Task description:
All of the lines below need to be copied exactly, apart from the pictures.

------ Entries provided

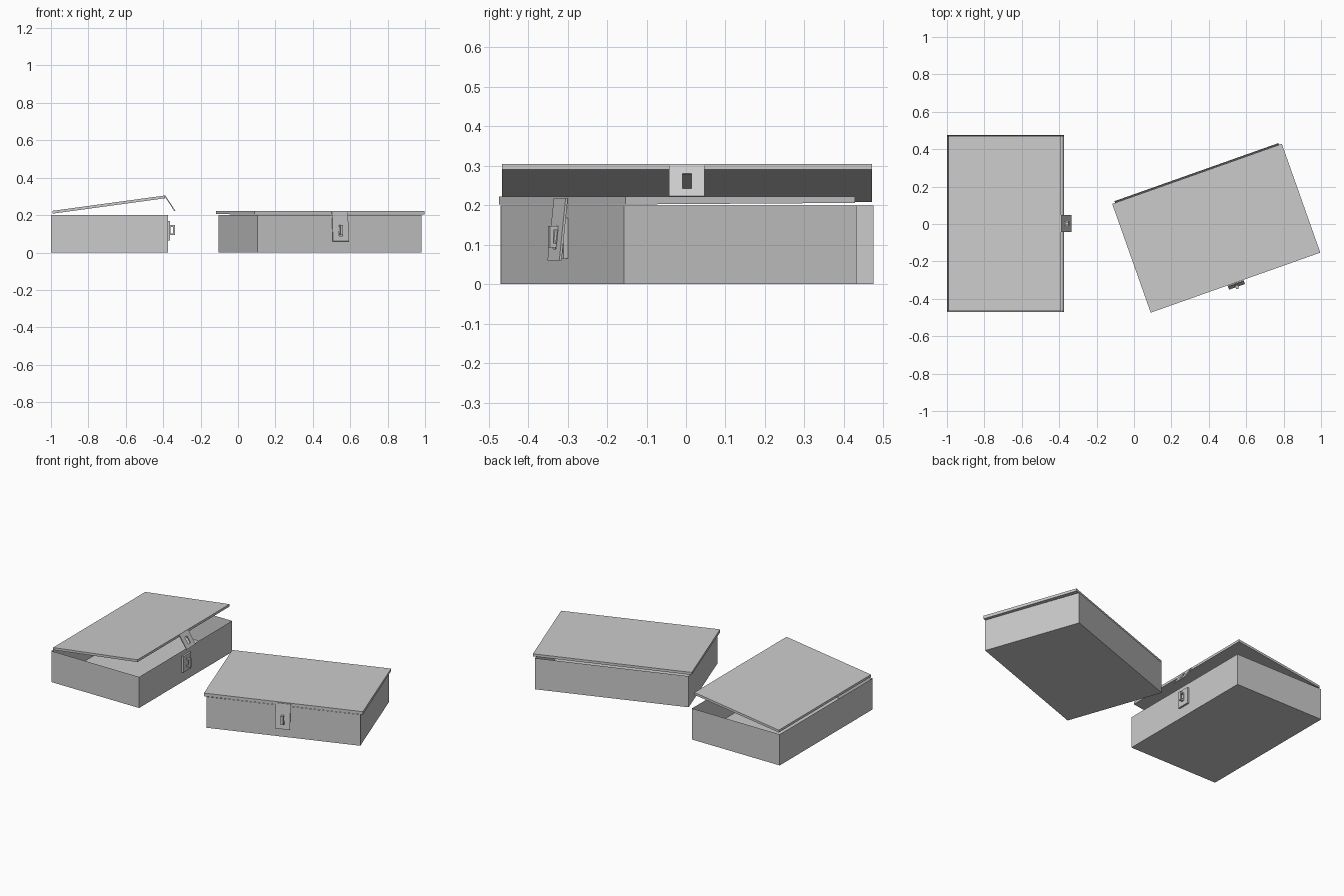
import bpy, bmesh
from math import radians
from mathutils import Matrix, Vector

old = bpy.data.objects.get("Cube")
if old:
    bpy.data.objects.remove(old, do_unlink=True)

grey = bpy.data.materials.new("plain_grey")
grey.use_nodes = True
grey.diffuse_color = (0.6, 0.6, 0.6, 1)
grey.node_tree.nodes["Principled BSDF"].inputs["Base Color"].default_value = (0.6, 0.6, 0.6, 1)


def finish(name, bm, place):
    bmesh.ops.recalc_face_normals(bm, faces=bm.faces)
    mesh = bpy.data.meshes.new(name)
    bm.to_mesh(mesh)
    bm.free()
    mesh.materials.append(grey)
    obj = bpy.data.objects.new(name, mesh)
    obj.matrix_world = place
    bpy.context.collection.objects.link(obj)
    return obj


def prism(name, profile, x0, x1, place):
    """Side profile of (y, z) points swept along x."""
    bm = bmesh.new()
    face = bm.faces.new([bm.verts.new((x0, y, z)) for y, z in profile])
    swept = bmesh.ops.extrude_face_region(bm, geom=[face])["geom"]
    moved = [v for v in swept if isinstance(v, bmesh.types.BMVert)]
    bmesh.ops.translate(bm, verts=moved, vec=(x1 - x0, 0, 0))
    return finish(name, bm, place)


def ring(name, outer, inner, depth, offset, place):
    """Flat four-sided ring given thickness."""
    bm = bmesh.new()
    o = [bm.verts.new(p) for p in outer]
    n = [bm.verts.new(p) for p in inner]
    for i in range(4):
        j = (i + 1) % 4
        bm.faces.new((o[i], o[j], n[j], n[i]))
    obj = finish(name, bm, place)
    mod = obj.modifiers.new("thickness", 'SOLIDIFY')
    mod.thickness = depth
    mod.offset = offset
    return obj


def tray(name, length, depth, height, wall, place):
    """Open-topped box."""
    bm = bmesh.new()
    bmesh.ops.create_cube(bm, size=1)
    bmesh.ops.scale(bm, vec=(length, depth, height), verts=bm.verts)
    bmesh.ops.translate(bm, vec=(0, 0, height / 2), verts=bm.verts)
    top = max(bm.faces, key=lambda f: f.calc_center_median().z)
    bmesh.ops.inset_region(bm, faces=[top], thickness=wall)
    bmesh.ops.translate(bm, vec=(0, 0, wall - height), verts=top.verts)
    return finish(name, bm, place)


def slotted_hasp(name, top, bottom, slot, place):
    """Hasp hanging between two (y, z) points, slot given as fractions."""
    a, b = Vector((0, *top)), Vector((0, *bottom))

    def quad(half, t0, t1):
        side = Vector((half, 0, 0))
        p, q = a.lerp(b, t0), a.lerp(b, t1)
        return [p - side, p + side, q + side, q - side]

    return ring(name, quad(0.045, 0, 1), quad(0.011, *slot), 0.006, 0, place)


def case(prefix, place, length, lid_profile, lid_half, hasp_top, hasp_bottom, slot):
    front = -0.3125
    tray(prefix + "_tray", length, 0.625, 0.2, 0.012, place)
    prism(prefix + "_lid", lid_profile, -lid_half, lid_half, place)
    slotted_hasp(prefix + "_hasp", hasp_top, hasp_bottom, slot, place)
    # Staple: backing plate and protruding loop
    y0, y1 = front, front - 0.012
    prism(prefix + "_staple_plate",
          [(y0, 0.065), (y1, 0.065), (y1, 0.168), (y0, 0.168)], -0.04, 0.04, place)

    def loop(ya, yb, za, zb):
        return [(0, ya, za), (0, yb, za), (0, yb, zb), (0, ya, zb)]

    ring(prefix + "_staple_loop", loop(y1, y1 - 0.025, 0.093, 0.147),
         loop(y1 - 0.001, y1 - 0.016, 0.103, 0.137), 0.016, 0, place)


# Open case, latch facing the model's left
case("open_case",
     Matrix.Translation((-0.6875, 0.0025, 0)) @ Matrix.Rotation(radians(90), 4, 'Z'),
     0.945, [(0.303, 0.208), (-0.298, 0.29), (-0.298, 0.305), (0.303, 0.223)], 0.4685,
     (-0.297, 0.303), (-0.35, 0.222), (0.3, 0.76))

# Closed case, turned aside
case("closed_case",
     Matrix.Translation((0.438, -0.0175, 0)) @ Matrix.Rotation(radians(19.5), 4, 'Z'),
     0.93, [(0.303, 0.206), (-0.314, 0.202), (-0.314, 0.222), (0.303, 0.222)], 0.481,
     (-0.318, 0.218), (-0.335, 0.06), (0.45, 0.82))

------------

Exercise solution:
import bpy, bmesh
from math import radians
from mathutils import Matrix, Vector

old = bpy.data.objects.get("Cube")
if old:
    bpy.data.objects.remove(old, do_unlink=True)

grey = bpy.data.materials.new("plain_grey")
grey.use_nodes = True
grey.diffuse_color = (0.6, 0.6, 0.6, 1)
grey.node_tree.nodes["Principled BSDF"].inputs["Base Color"].default_value = (0.6, 0.6, 0.6, 1)


def finish(name, bm, place):
    bmesh.ops.recalc_face_normals(bm, faces=bm.faces)
    mesh = bpy.data.meshes.new(name)
    bm.to_mesh(mesh)
    bm.free()
    mesh.materials.append(grey)
    obj = bpy.data.objects.new(name, mesh)
    obj.matrix_world = place
    bpy.context.collection.objects.link(obj)
    return obj


def prism(name, profile, x0, x1, place):
    """Side profile of (y, z) points swept along x."""
    bm = bmesh.new()
    face = bm.faces.new([bm.verts.new((x0, y, z)) for y, z in profile])
    swept = bmesh.ops.extrude_face_region(bm, geom=[face])["geom"]
    moved = [v for v in swept if isinstance(v, bmesh.types.BMVert)]
    bmesh.ops.translate(bm, verts=moved, vec=(x1 - x0, 0, 0))
    return finish(name, bm, place)


def ring(name, outer, inner, depth, offset, place):
    """Flat four-sided ring given thickness."""
    bm = bmesh.new()
    o = [bm.verts.new(p) for p in outer]
    n = [bm.verts.new(p) for p in inner]
    for i in range(4):
        j = (i + 1) % 4
        bm.faces.new((o[i], o[j], n[j], n[i]))
    obj = finish(name, bm, place)
    mod = obj.modifiers.new("thickness", 'SOLIDIFY')
    mod.thickness = depth
    mod.offset = offset
    return obj


def tray(name, length, depth, height, wall, place):
    """Open-topped box."""
    bm = bmesh.new()
    bmesh.ops.create_cube(bm, size=1)
    bmesh.ops.scale(bm, vec=(length, depth, height), verts=bm.verts)
    bmesh.ops.translate(bm, vec=(0, 0, height / 2), verts=bm.verts)
    top = max(bm.faces, key=lambda f: f.calc_center_median().z)
    bmesh.ops.inset_region(bm, faces=[top], thickness=wall)
    bmesh.ops.translate(bm, vec=(0, 0, wall - height), verts=top.verts)
    return finish(name, bm, place)


def slotted_hasp(name, top, bottom, slot, place):
    """Hasp hanging between two (y, z) points, slot given as fractions."""
    a, b = Vector((0, *top)), Vector((0, *bottom))

    def quad(half, t0, t1):
        side = Vector((half, 0, 0))
        p, q = a.lerp(b, t0), a.lerp(b, t1)
        return [p - side, p + side, q + side, q - side]

    return ring(name, quad(0.045, 0, 1), quad(0.011, *slot), 0.006, 0, place)


def case(prefix, place, length, lid_profile, lid_half, hasp_top, hasp_bottom, slot):
    front = -0.3125
    tray(prefix + "_tray", length, 0.625, 0.2, 0.012, place)
    prism(prefix + "_lid", lid_profile, -lid_half, lid_half, place)
    slotted_hasp(prefix + "_hasp", hasp_top, hasp_bottom, slot, place)
    # Staple: backing plate and protruding loop
    y0, y1 = front, front - 0.012
    prism(prefix + "_staple_plate",
          [(y0, 0.065), (y1, 0.065), (y1, 0.168), (y0, 0.168)], -0.04, 0.04, place)

    def loop(ya, yb, za, zb):
        return [(0, ya, za), (0, yb, za), (0, yb, zb), (0, ya, zb)]

    ring(prefix + "_staple_loop", loop(y1, y1 - 0.025, 0.093, 0.147),
         loop(y1 - 0.001, y1 - 0.016, 0.103, 0.137), 0.016, 0, place)


# Open case, latch facing the model's left
case("open_case",
     Matrix.Translation((-0.6875, 0.0025, 0)) @ Matrix.Rotation(radians(90), 4, 'Z'),
     0.945, [(0.303, 0.208), (-0.298, 0.29), (-0.298, 0.305), (0.303, 0.223)], 0.4685,
     (-0.297, 0.303), (-0.35, 0.222), (0.3, 0.76))

# Closed case, turned aside
case("closed_case",
     Matrix.Translation((0.438, -0.0175, 0)) @ Matrix.Rotation(radians(19.5), 4, 'Z'),
     0.93, [(0.303, 0.206), (-0.314, 0.202), (-0.314, 0.222), (0.303, 0.222)], 0.481,
     (-0.318, 0.218), (-0.335, 0.06), (0.45, 0.82))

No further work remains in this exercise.